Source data
#####
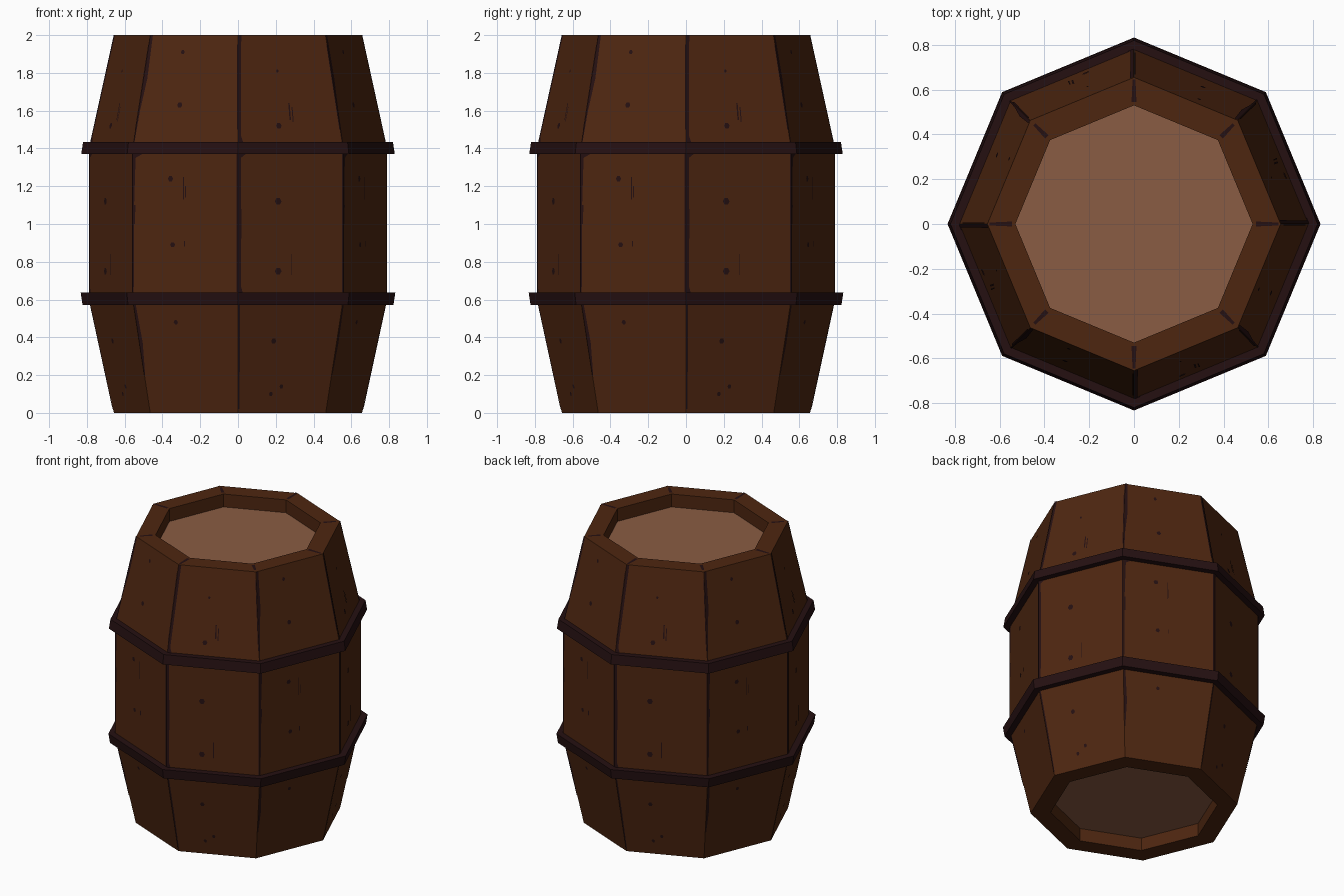
import bpy, bmesh, math
from mathutils import Vector

if "Cube" in bpy.data.objects:
    bpy.data.objects.remove(bpy.data.objects["Cube"])

SIDES = 8
STEP = math.tau / SIDES


def material(name, rgb):
    m = bpy.data.materials.new(name)
    m.diffuse_color = (*rgb, 1)
    m.use_nodes = True
    m.node_tree.nodes["Principled BSDF"].inputs["Base Color"].default_value = m.diffuse_color
    return m


wood = material("brown wood", (0.076, 0.0194, 0.0052))
dark = material("dark iron brown", (0.0185, 0.0052, 0.0058))
tan = material("tan lid", (0.254, 0.107, 0.056))


def finish(name, bm, mat, recalc=True):
    if recalc:
        bmesh.ops.recalc_face_normals(bm, faces=bm.faces)
    me = bpy.data.meshes.new(name)
    bm.to_mesh(me)
    bm.free()
    me.materials.append(mat)
    ob = bpy.data.objects.new(name, me)
    bpy.context.collection.objects.link(ob)
    return ob


def corner(r, z, k):
    return Vector((r * math.cos(k * STEP), r * math.sin(k * STEP), z))


def lathe(name, profile, mat, closed=False):
    bm = bmesh.new()
    rings = [[bm.verts.new(corner(r, z, k)) for k in range(SIDES)] for r, z in profile]
    pairs = list(zip(rings, rings[1:]))
    if closed:
        pairs.append((rings[-1], rings[0]))
    for a, b in pairs:
        for k in range(SIDES):
            j = (k + 1) % SIDES
            bm.faces.new((a[k], a[j], b[j], b[k]))
    if not closed:  # recessed ends, closed so that normals are reliable
        bm.faces.new(rings[0])
        bm.faces.new(rings[-1])
    return finish(name, bm, mat)


# Staved body with recessed ends; the end discs get the lid colour
body = lathe("barrel_body", [(.53, .09), (.53, 0), (.657, 0), (.787, .6), (.787, 1.4),
                             (.655, 2), (.53, 2), (.53, 1.91)], wood)
body.data.materials.append(tan)
for p in body.data.polygons:
    if len(p.vertices) == SIDES:
        p.material_index = 1

# Hoops, slightly tilted to follow the belly
lathe("lower_hoop", [(.77, .572), (.823, .572), (.833, .637), (.77, .637)], dark, True)
lathe("upper_hoop", [(.77, 1.37), (.83, 1.37), (.82, 1.435), (.77, 1.435)], dark, True)


# Painted grain: thin plates lying just outside each facet
def radius(z):
    if z < .6:
        return .657 + .13 * z / .6
    return .787 if z <= 1.4 else .787 - .132 * (z - 1.4) / .6


def on_facet(k, u, z):
    r = radius(z)
    a = (k + .5) * STEP
    out = Vector((math.cos(a), math.sin(a), 0)) * .003
    return corner(r, z, k).lerp(corner(r, z, k + 1), u) + out


def plate(bm, k, pts):
    bm.faces.new([bm.verts.new(on_facet(k, u, z)) for u, z in pts])


def strip(bm, k, u0, z0, w0, z1, w1):
    plate(bm, k, [(u0, z0), (u0 + w0, z0), (u0 + w1, z1), (u0, z1)])


def knot(bm, k, u, z, s):
    plate(bm, k, [(u + 1.6 * s * math.cos(i * math.tau / 6), z + s * math.sin(i * math.tau / 6))
                  for i in range(6)])


# Facets alternate between two grain layouts: knots (u, z, size), streaks (u, z0, z1, width)
# and seams along the left edge (z0, width0, z1, width1)
knots = [
    [(.42, 1.81, .009), (.40, 1.52, .017), (.38, 1.12, .02), (.38, .75, .02),
     (.36, .38, .016), (.47, .14, .013), (.36, .10, .013)],
    [(.39, 1.91, .013), (.41, 1.63, .016), (.36, 1.24, .016), (.38, .89, .015), (.39, .48, .013)],
]
streaks = [
    [(.51, 1.55, 1.64, .014), (.54, 1.54, 1.62, .01), (.50, .73, .84, .009)],
    [(.48, 1.13, 1.25, .007), (.50, 1.14, 1.20, .006), (.49, .88, .91, .01)],
]
seams = [
    [(1.43, .05, 1.47, .025), (1.47, .025, 1.75, .03), (1.75, .03, 2, .035),
     (.635, .045, .67, .025), (.67, .025, 1.0, .03), (1.0, .03, 1.35, .025),
     (1.35, .025, 1.37, .07), (.02, .012, .3, .018), (.3, .018, .57, .016)],
    [(1.6, .015, 1.77, .04), (1.77, .04, 2, .03), (1.43, .008, 1.6, .015),
     (.64, .01, 1.0, .014), (1.0, .022, 1.1, .026), (1.1, .014, 1.35, .028),
     (1.35, .028, 1.37, .09), (.2, .01, .37, .035), (.37, .035, .57, .022)],
]
bm = bmesh.new()
for k in range(SIDES):
    t = k % 2
    for u, z, s in knots[t]:
        knot(bm, k, u, z, s)
    for u, z0, z1, w in streaks[t]:
        strip(bm, k, u, z0, w, z1, w)
    for z0, w0, z1, w1 in seams[t]:
        strip(bm, k, 0, z0, w0, z1, w1)
    # seam spilling onto the right edge of the facet
    strip(bm, k, .988, .64, .012, 1.37, .012)
    strip(bm, k, .99, 1.5, .01, 1.95, .01)
    # crack across the top rim at each corner
    d = corner(1, 0, k)
    side = Vector((-d.y, d.x, 0)) * .011
    r0, r1 = (.545, .645) if t == 0 else (.55, .63)
    up = Vector((0, 0, 2.001))
    bm.faces.new([bm.verts.new(p + up) for p in
                  (d * r0 - side, d * r1 - side * .6, d * r1 + side * .6, d * r0 + side)])
finish("wood_grain_marks", bm, dark, recalc=False)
#####
§ **WHAT IS NEEDED**: Could you reproduce the records above exactly, leaving out every picture?

§ **WORKED SOLUTION**:
import bpy, bmesh, math
from mathutils import Vector

if "Cube" in bpy.data.objects:
    bpy.data.objects.remove(bpy.data.objects["Cube"])

SIDES = 8
STEP = math.tau / SIDES


def material(name, rgb):
    m = bpy.data.materials.new(name)
    m.diffuse_color = (*rgb, 1)
    m.use_nodes = True
    m.node_tree.nodes["Principled BSDF"].inputs["Base Color"].default_value = m.diffuse_color
    return m


wood = material("brown wood", (0.076, 0.0194, 0.0052))
dark = material("dark iron brown", (0.0185, 0.0052, 0.0058))
tan = material("tan lid", (0.254, 0.107, 0.056))


def finish(name, bm, mat, recalc=True):
    if recalc:
        bmesh.ops.recalc_face_normals(bm, faces=bm.faces)
    me = bpy.data.meshes.new(name)
    bm.to_mesh(me)
    bm.free()
    me.materials.append(mat)
    ob = bpy.data.objects.new(name, me)
    bpy.context.collection.objects.link(ob)
    return ob


def corner(r, z, k):
    return Vector((r * math.cos(k * STEP), r * math.sin(k * STEP), z))


def lathe(name, profile, mat, closed=False):
    bm = bmesh.new()
    rings = [[bm.verts.new(corner(r, z, k)) for k in range(SIDES)] for r, z in profile]
    pairs = list(zip(rings, rings[1:]))
    if closed:
        pairs.append((rings[-1], rings[0]))
    for a, b in pairs:
        for k in range(SIDES):
            j = (k + 1) % SIDES
            bm.faces.new((a[k], a[j], b[j], b[k]))
    if not closed:  # recessed ends, closed so that normals are reliable
        bm.faces.new(rings[0])
        bm.faces.new(rings[-1])
    return finish(name, bm, mat)


# Staved body with recessed ends; the end discs get the lid colour
body = lathe("barrel_body", [(.53, .09), (.53, 0), (.657, 0), (.787, .6), (.787, 1.4),
                             (.655, 2), (.53, 2), (.53, 1.91)], wood)
body.data.materials.append(tan)
for p in body.data.polygons:
    if len(p.vertices) == SIDES:
        p.material_index = 1

# Hoops, slightly tilted to follow the belly
lathe("lower_hoop", [(.77, .572), (.823, .572), (.833, .637), (.77, .637)], dark, True)
lathe("upper_hoop", [(.77, 1.37), (.83, 1.37), (.82, 1.435), (.77, 1.435)], dark, True)


# Painted grain: thin plates lying just outside each facet
def radius(z):
    if z < .6:
        return .657 + .13 * z / .6
    return .787 if z <= 1.4 else .787 - .132 * (z - 1.4) / .6


def on_facet(k, u, z):
    r = radius(z)
    a = (k + .5) * STEP
    out = Vector((math.cos(a), math.sin(a), 0)) * .003
    return corner(r, z, k).lerp(corner(r, z, k + 1), u) + out


def plate(bm, k, pts):
    bm.faces.new([bm.verts.new(on_facet(k, u, z)) for u, z in pts])


def strip(bm, k, u0, z0, w0, z1, w1):
    plate(bm, k, [(u0, z0), (u0 + w0, z0), (u0 + w1, z1), (u0, z1)])


def knot(bm, k, u, z, s):
    plate(bm, k, [(u + 1.6 * s * math.cos(i * math.tau / 6), z + s * math.sin(i * math.tau / 6))
                  for i in range(6)])


# Facets alternate between two grain layouts: knots (u, z, size), streaks (u, z0, z1, width)
# and seams along the left edge (z0, width0, z1, width1)
knots = [
    [(.42, 1.81, .009), (.40, 1.52, .017), (.38, 1.12, .02), (.38, .75, .02),
     (.36, .38, .016), (.47, .14, .013), (.36, .10, .013)],
    [(.39, 1.91, .013), (.41, 1.63, .016), (.36, 1.24, .016), (.38, .89, .015), (.39, .48, .013)],
]
streaks = [
    [(.51, 1.55, 1.64, .014), (.54, 1.54, 1.62, .01), (.50, .73, .84, .009)],
    [(.48, 1.13, 1.25, .007), (.50, 1.14, 1.20, .006), (.49, .88, .91, .01)],
]
seams = [
    [(1.43, .05, 1.47, .025), (1.47, .025, 1.75, .03), (1.75, .03, 2, .035),
     (.635, .045, .67, .025), (.67, .025, 1.0, .03), (1.0, .03, 1.35, .025),
     (1.35, .025, 1.37, .07), (.02, .012, .3, .018), (.3, .018, .57, .016)],
    [(1.6, .015, 1.77, .04), (1.77, .04, 2, .03), (1.43, .008, 1.6, .015),
     (.64, .01, 1.0, .014), (1.0, .022, 1.1, .026), (1.1, .014, 1.35, .028),
     (1.35, .028, 1.37, .09), (.2, .01, .37, .035), (.37, .035, .57, .022)],
]
bm = bmesh.new()
for k in range(SIDES):
    t = k % 2
    for u, z, s in knots[t]:
        knot(bm, k, u, z, s)
    for u, z0, z1, w in streaks[t]:
        strip(bm, k, u, z0, w, z1, w)
    for z0, w0, z1, w1 in seams[t]:
        strip(bm, k, 0, z0, w0, z1, w1)
    # seam spilling onto the right edge of the facet
    strip(bm, k, .988, .64, .012, 1.37, .012)
    strip(bm, k, .99, 1.5, .01, 1.95, .01)
    # crack across the top rim at each corner
    d = corner(1, 0, k)
    side = Vector((-d.y, d.x, 0)) * .011
    r0, r1 = (.545, .645) if t == 0 else (.55, .63)
    up = Vector((0, 0, 2.001))
    bm.faces.new([bm.verts.new(p + up) for p in
                  (d * r0 - side, d * r1 - side * .6, d * r1 + side * .6, d * r0 + side)])
finish("wood_grain_marks", bm, dark, recalc=False)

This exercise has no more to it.